- _INFORMATION SUPPLIED_:
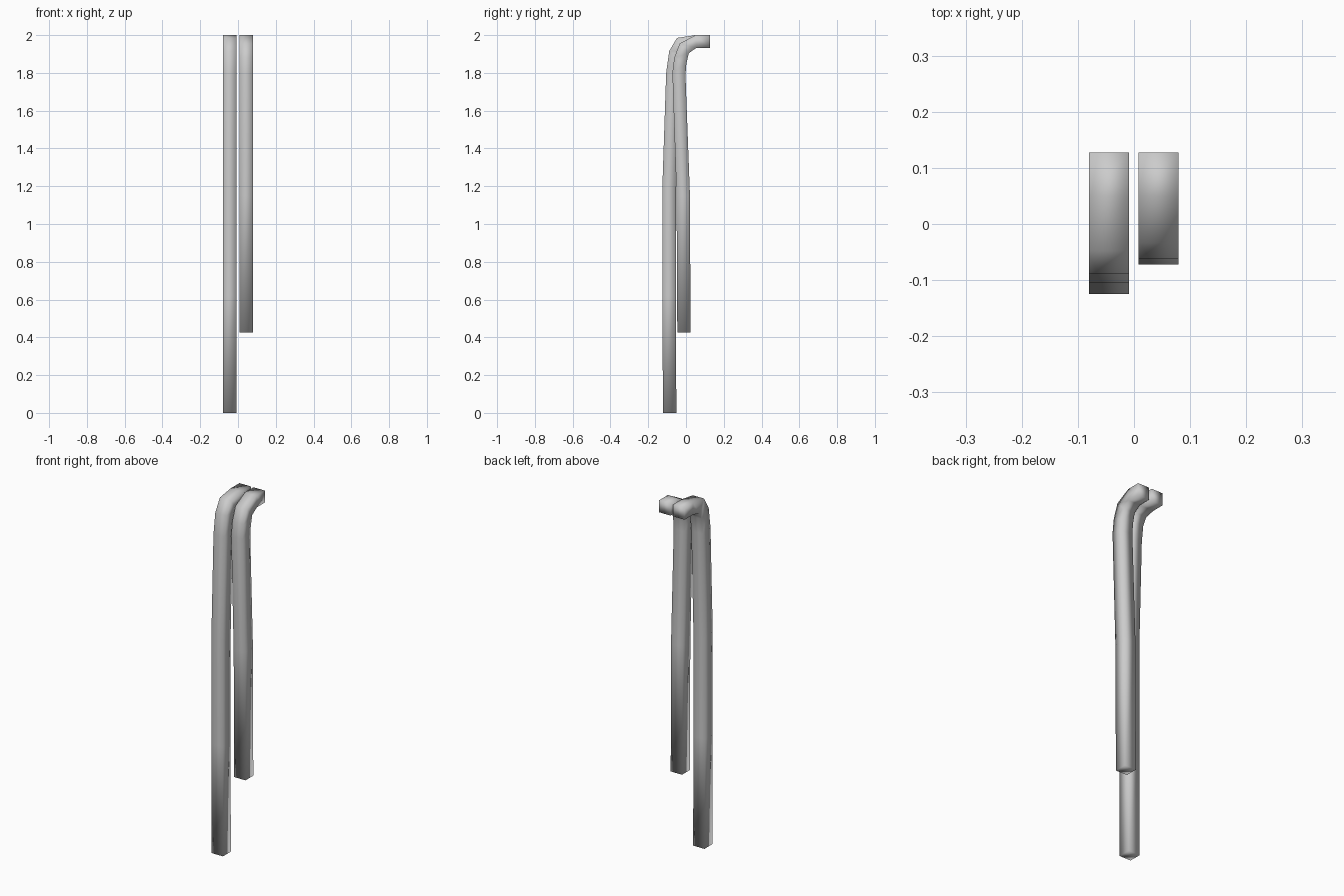
import bpy, bmesh

if "Cube" in bpy.data.objects:
    bpy.data.objects.remove(bpy.data.objects["Cube"])


def bent_bar(name, x0, x1, outer, inner):
    """Square bar swept along paired outer / inner (y, z) profile points."""
    bm = bmesh.new()
    rings = []
    for (yo, zo), (yi, zi) in zip(outer, inner):
        rings.append([bm.verts.new(p) for p in
                      ((x0, yo, zo), (x1, yo, zo), (x1, yi, zi), (x0, yi, zi))])
    for a, b in zip(rings, rings[1:]):
        for i in range(4):
            j = (i + 1) % 4
            bm.faces.new((a[i], a[j], b[j], b[i]))
    bm.faces.new(rings[0][::-1])
    bm.faces.new(rings[-1])
    for f in bm.faces:
        f.smooth = True
    bmesh.ops.recalc_face_normals(bm, faces=bm.faces)
    mesh = bpy.data.meshes.new(name)
    bm.to_mesh(mesh)
    bm.free()
    ob = bpy.data.objects.new(name, mesh)
    bpy.context.collection.objects.link(ob)
    return ob


# Long strand, reaching the base
bent_bar("long_strand", -0.08, -0.009,
         [(-0.122, 0), (-0.125, 0.62), (-0.125, 1.2), (-0.105, 1.8),
          (-0.089, 1.915), (-0.048, 1.985), (0.05, 2.0), (0.127, 2.0)],
         [(-0.051, 0), (-0.054, 0.62), (-0.054, 1.2), (-0.035, 1.79),
          (-0.024, 1.88), (0.0, 1.92), (0.055, 1.932), (0.127, 1.932)])

# Short strand, ending above the base
bent_bar("short_strand", 0.008, 0.079,
         [(-0.046, 0.425), (-0.05, 1.15), (-0.072, 1.8),
          (-0.062, 1.88), (-0.034, 1.955), (0.05, 2.0), (0.127, 2.0)],
         [(0.024, 0.425), (0.021, 1.15), (-0.003, 1.79),
          (0.002, 1.85), (0.015, 1.905), (0.055, 1.932), (0.127, 1.932)])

- _WHAT THE TASK ASKS_:
The answer must be an exact copy of every record above, minus the pictures.

- _REPLY_:
import bpy, bmesh

if "Cube" in bpy.data.objects:
    bpy.data.objects.remove(bpy.data.objects["Cube"])


def bent_bar(name, x0, x1, outer, inner):
    """Square bar swept along paired outer / inner (y, z) profile points."""
    bm = bmesh.new()
    rings = []
    for (yo, zo), (yi, zi) in zip(outer, inner):
        rings.append([bm.verts.new(p) for p in
                      ((x0, yo, zo), (x1, yo, zo), (x1, yi, zi), (x0, yi, zi))])
    for a, b in zip(rings, rings[1:]):
        for i in range(4):
            j = (i + 1) % 4
            bm.faces.new((a[i], a[j], b[j], b[i]))
    bm.faces.new(rings[0][::-1])
    bm.faces.new(rings[-1])
    for f in bm.faces:
        f.smooth = True
    bmesh.ops.recalc_face_normals(bm, faces=bm.faces)
    mesh = bpy.data.meshes.new(name)
    bm.to_mesh(mesh)
    bm.free()
    ob = bpy.data.objects.new(name, mesh)
    bpy.context.collection.objects.link(ob)
    return ob


# Long strand, reaching the base
bent_bar("long_strand", -0.08, -0.009,
         [(-0.122, 0), (-0.125, 0.62), (-0.125, 1.2), (-0.105, 1.8),
          (-0.089, 1.915), (-0.048, 1.985), (0.05, 2.0), (0.127, 2.0)],
         [(-0.051, 0), (-0.054, 0.62), (-0.054, 1.2), (-0.035, 1.79),
          (-0.024, 1.88), (0.0, 1.92), (0.055, 1.932), (0.127, 1.932)])

# Short strand, ending above the base
bent_bar("short_strand", 0.008, 0.079,
         [(-0.046, 0.425), (-0.05, 1.15), (-0.072, 1.8),
          (-0.062, 1.88), (-0.034, 1.955), (0.05, 2.0), (0.127, 2.0)],
         [(0.024, 0.425), (0.021, 1.15), (-0.003, 1.79),
          (0.002, 1.85), (0.015, 1.905), (0.055, 1.932), (0.127, 1.932)])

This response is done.